When her new Indonesian domestic helper started displaying "psychotic and depressive" behaviour, first time mum Selene Ho feared for her newborn's safety.
"I could understand that she was homesick and missed her family. But when she began crying for no reason, muttering to herself and hiding in the storeroom, I was so scared she would harm my baby," says Selene, 28, a business development executive.
There are other horror stories. Stay-home mother-of-two Janice (not her real name) recounts how her "blur" domestic helper once washed her daughter's diapers with the rest of the laundry in the washing machine.
"I didn't know whether to laugh or cry when I found several used diapers being left to dry on the clothes hanger. My maid was shocked when I told her that those should have been thrown away," says Janice, who is in her 30s.
There are currently about 150,000 foreign domestic helpers in Singapore. Most of them come from Indonesia and the Philippines.
Earlier this year, major maid agencies raised the benchmark monthly salaries of Indonesian maids here from $380 to $450.
With the adjustments, expectations from employers have gone up too, say the agencies.
"People have the mindset that since they're paying more, they expect the maids' quality to be better, too," says Peter Loh, director of Swift Arrow maid agency.
Young Singaporeans who hire maids to look after their babies and kids form approximately a third of his clients.
With a budget in mind, young employers are also more focused in their search for the perfect helper, says Tay Khoon Beng, director and licensee of Best Home Employment Agency.
"They ask for those with relevant babysitting experience - but it is not always easy to find someone who has," he says.
Khoon Beng adds that new domestic helpers typically attend training courses before they depart from their country.
When they arrive in Singapore, they attend a one-week crash course to help familiarise them with household chores and other skills, such as caring for newborns.

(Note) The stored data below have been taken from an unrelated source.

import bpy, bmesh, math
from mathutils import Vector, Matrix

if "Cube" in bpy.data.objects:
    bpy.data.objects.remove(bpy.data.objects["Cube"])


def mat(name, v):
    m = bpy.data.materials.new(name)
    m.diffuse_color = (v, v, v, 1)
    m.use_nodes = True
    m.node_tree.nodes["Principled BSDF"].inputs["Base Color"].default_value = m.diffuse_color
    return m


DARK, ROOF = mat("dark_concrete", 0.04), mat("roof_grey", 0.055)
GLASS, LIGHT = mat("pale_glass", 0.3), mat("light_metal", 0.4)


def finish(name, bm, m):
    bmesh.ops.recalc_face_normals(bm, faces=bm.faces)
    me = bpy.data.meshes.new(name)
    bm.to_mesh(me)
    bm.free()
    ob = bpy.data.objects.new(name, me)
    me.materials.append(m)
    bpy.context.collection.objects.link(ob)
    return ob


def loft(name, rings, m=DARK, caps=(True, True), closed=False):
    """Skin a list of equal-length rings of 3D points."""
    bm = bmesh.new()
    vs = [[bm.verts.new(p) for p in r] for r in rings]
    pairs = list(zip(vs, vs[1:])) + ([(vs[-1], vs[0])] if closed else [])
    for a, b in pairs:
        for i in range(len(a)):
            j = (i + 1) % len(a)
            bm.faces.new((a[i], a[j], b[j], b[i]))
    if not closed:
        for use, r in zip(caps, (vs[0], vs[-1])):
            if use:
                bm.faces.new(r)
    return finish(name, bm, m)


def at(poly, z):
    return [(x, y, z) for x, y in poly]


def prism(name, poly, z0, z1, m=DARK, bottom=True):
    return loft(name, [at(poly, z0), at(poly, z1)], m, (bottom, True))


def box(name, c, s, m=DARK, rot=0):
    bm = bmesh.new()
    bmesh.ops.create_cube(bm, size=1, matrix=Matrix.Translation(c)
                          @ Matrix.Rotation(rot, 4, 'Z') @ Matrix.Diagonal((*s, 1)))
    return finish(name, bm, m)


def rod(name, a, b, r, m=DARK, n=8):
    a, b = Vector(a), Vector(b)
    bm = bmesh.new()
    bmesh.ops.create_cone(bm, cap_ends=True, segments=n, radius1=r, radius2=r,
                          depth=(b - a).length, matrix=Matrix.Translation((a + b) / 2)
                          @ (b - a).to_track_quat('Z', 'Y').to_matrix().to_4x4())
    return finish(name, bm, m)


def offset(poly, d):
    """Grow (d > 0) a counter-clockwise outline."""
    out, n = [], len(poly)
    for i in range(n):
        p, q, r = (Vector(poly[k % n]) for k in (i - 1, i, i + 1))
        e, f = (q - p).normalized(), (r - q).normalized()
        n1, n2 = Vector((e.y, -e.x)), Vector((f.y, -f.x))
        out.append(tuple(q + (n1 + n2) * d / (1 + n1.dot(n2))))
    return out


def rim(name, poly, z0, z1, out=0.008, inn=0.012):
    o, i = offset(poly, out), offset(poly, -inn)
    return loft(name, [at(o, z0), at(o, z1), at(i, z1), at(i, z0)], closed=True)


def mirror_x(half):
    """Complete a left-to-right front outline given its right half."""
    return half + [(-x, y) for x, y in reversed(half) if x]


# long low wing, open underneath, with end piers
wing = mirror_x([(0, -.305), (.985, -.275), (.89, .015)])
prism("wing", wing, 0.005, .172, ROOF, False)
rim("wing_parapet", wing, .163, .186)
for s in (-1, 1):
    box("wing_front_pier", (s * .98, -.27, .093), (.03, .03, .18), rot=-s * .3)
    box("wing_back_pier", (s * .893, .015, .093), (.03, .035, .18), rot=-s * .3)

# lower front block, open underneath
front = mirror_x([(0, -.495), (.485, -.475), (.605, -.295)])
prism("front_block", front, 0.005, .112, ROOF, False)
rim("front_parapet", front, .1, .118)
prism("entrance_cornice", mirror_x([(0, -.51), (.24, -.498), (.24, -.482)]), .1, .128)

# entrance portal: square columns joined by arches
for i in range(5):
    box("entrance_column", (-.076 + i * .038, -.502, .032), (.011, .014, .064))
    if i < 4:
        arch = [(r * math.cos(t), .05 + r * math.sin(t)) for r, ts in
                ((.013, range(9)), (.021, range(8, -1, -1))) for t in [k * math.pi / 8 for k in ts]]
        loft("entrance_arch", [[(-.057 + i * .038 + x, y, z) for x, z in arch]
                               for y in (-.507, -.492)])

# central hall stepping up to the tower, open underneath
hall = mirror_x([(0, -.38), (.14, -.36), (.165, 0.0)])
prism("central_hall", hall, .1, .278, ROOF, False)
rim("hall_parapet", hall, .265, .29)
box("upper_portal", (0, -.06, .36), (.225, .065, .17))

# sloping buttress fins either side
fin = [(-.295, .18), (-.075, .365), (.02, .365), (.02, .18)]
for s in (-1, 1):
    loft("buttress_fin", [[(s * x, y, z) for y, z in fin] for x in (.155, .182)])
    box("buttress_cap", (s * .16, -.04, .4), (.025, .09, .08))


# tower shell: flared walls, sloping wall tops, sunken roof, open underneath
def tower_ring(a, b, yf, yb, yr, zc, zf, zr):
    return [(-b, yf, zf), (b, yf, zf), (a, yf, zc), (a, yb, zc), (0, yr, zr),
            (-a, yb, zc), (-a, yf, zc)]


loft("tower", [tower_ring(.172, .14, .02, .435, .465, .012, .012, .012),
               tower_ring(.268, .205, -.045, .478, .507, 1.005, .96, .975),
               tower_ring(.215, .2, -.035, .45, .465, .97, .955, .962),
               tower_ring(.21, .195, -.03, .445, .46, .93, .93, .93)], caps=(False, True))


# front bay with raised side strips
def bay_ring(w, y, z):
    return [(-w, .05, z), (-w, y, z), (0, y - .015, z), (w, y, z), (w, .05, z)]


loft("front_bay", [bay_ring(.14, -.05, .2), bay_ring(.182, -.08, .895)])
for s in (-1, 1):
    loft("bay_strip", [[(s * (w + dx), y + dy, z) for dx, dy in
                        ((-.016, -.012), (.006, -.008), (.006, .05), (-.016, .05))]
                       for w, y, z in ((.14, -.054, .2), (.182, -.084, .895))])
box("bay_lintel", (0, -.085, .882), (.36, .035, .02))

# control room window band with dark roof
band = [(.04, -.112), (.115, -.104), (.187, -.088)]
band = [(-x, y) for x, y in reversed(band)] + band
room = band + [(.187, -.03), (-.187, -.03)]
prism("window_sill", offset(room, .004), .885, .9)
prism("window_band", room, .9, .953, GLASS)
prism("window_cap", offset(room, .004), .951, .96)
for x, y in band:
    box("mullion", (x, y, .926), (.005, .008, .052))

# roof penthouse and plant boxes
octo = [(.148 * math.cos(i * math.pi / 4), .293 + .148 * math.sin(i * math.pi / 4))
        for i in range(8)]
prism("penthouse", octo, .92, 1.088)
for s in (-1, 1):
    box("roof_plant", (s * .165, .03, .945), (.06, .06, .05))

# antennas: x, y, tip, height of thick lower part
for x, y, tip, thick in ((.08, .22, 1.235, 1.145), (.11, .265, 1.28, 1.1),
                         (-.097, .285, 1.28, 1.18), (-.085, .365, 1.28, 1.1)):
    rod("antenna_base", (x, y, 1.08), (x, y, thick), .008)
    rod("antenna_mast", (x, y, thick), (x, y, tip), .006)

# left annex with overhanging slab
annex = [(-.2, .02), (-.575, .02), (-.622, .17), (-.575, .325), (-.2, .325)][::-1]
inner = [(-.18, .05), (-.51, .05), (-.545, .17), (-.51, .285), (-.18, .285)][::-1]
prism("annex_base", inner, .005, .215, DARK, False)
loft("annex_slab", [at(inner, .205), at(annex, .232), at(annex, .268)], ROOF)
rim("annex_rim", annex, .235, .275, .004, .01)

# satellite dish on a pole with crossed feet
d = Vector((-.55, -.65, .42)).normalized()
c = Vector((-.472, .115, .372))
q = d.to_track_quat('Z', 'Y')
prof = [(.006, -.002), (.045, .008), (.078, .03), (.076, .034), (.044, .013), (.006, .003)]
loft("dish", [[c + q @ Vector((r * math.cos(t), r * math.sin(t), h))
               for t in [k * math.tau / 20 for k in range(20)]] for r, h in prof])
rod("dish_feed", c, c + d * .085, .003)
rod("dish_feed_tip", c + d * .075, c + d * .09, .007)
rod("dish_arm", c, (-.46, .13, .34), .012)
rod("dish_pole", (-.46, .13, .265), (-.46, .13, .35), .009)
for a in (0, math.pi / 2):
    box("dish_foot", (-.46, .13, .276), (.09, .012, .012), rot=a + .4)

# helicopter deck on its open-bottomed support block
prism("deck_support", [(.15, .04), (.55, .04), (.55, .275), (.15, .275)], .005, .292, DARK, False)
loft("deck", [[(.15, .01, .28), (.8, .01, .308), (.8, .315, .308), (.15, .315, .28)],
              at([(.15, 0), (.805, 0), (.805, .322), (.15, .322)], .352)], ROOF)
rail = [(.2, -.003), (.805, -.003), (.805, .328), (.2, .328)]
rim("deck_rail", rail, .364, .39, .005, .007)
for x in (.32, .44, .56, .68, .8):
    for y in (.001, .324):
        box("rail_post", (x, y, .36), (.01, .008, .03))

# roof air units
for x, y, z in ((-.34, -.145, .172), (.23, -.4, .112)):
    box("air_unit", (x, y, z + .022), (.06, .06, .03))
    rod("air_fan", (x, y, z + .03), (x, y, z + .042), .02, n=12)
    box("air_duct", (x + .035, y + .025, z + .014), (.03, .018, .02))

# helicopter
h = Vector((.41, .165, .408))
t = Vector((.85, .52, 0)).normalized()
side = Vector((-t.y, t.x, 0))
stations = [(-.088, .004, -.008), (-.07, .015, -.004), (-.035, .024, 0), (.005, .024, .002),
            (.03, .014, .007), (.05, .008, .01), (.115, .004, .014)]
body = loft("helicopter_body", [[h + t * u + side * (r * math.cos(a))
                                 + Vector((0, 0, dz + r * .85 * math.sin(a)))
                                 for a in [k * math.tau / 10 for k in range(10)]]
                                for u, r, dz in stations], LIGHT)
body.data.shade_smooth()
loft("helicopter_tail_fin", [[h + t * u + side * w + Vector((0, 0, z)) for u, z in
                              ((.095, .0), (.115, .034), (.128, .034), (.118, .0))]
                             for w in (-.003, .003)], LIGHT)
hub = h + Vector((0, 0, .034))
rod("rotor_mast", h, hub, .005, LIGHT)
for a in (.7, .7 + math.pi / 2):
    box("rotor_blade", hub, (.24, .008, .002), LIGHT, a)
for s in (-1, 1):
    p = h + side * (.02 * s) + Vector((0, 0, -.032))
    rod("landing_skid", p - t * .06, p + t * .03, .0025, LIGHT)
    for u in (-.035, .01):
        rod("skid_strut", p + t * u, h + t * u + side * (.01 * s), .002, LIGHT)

However, he says babysitting only forms a small portion of the topics covered in the course, and that it is the employer's responsibility to provide more in-depth training.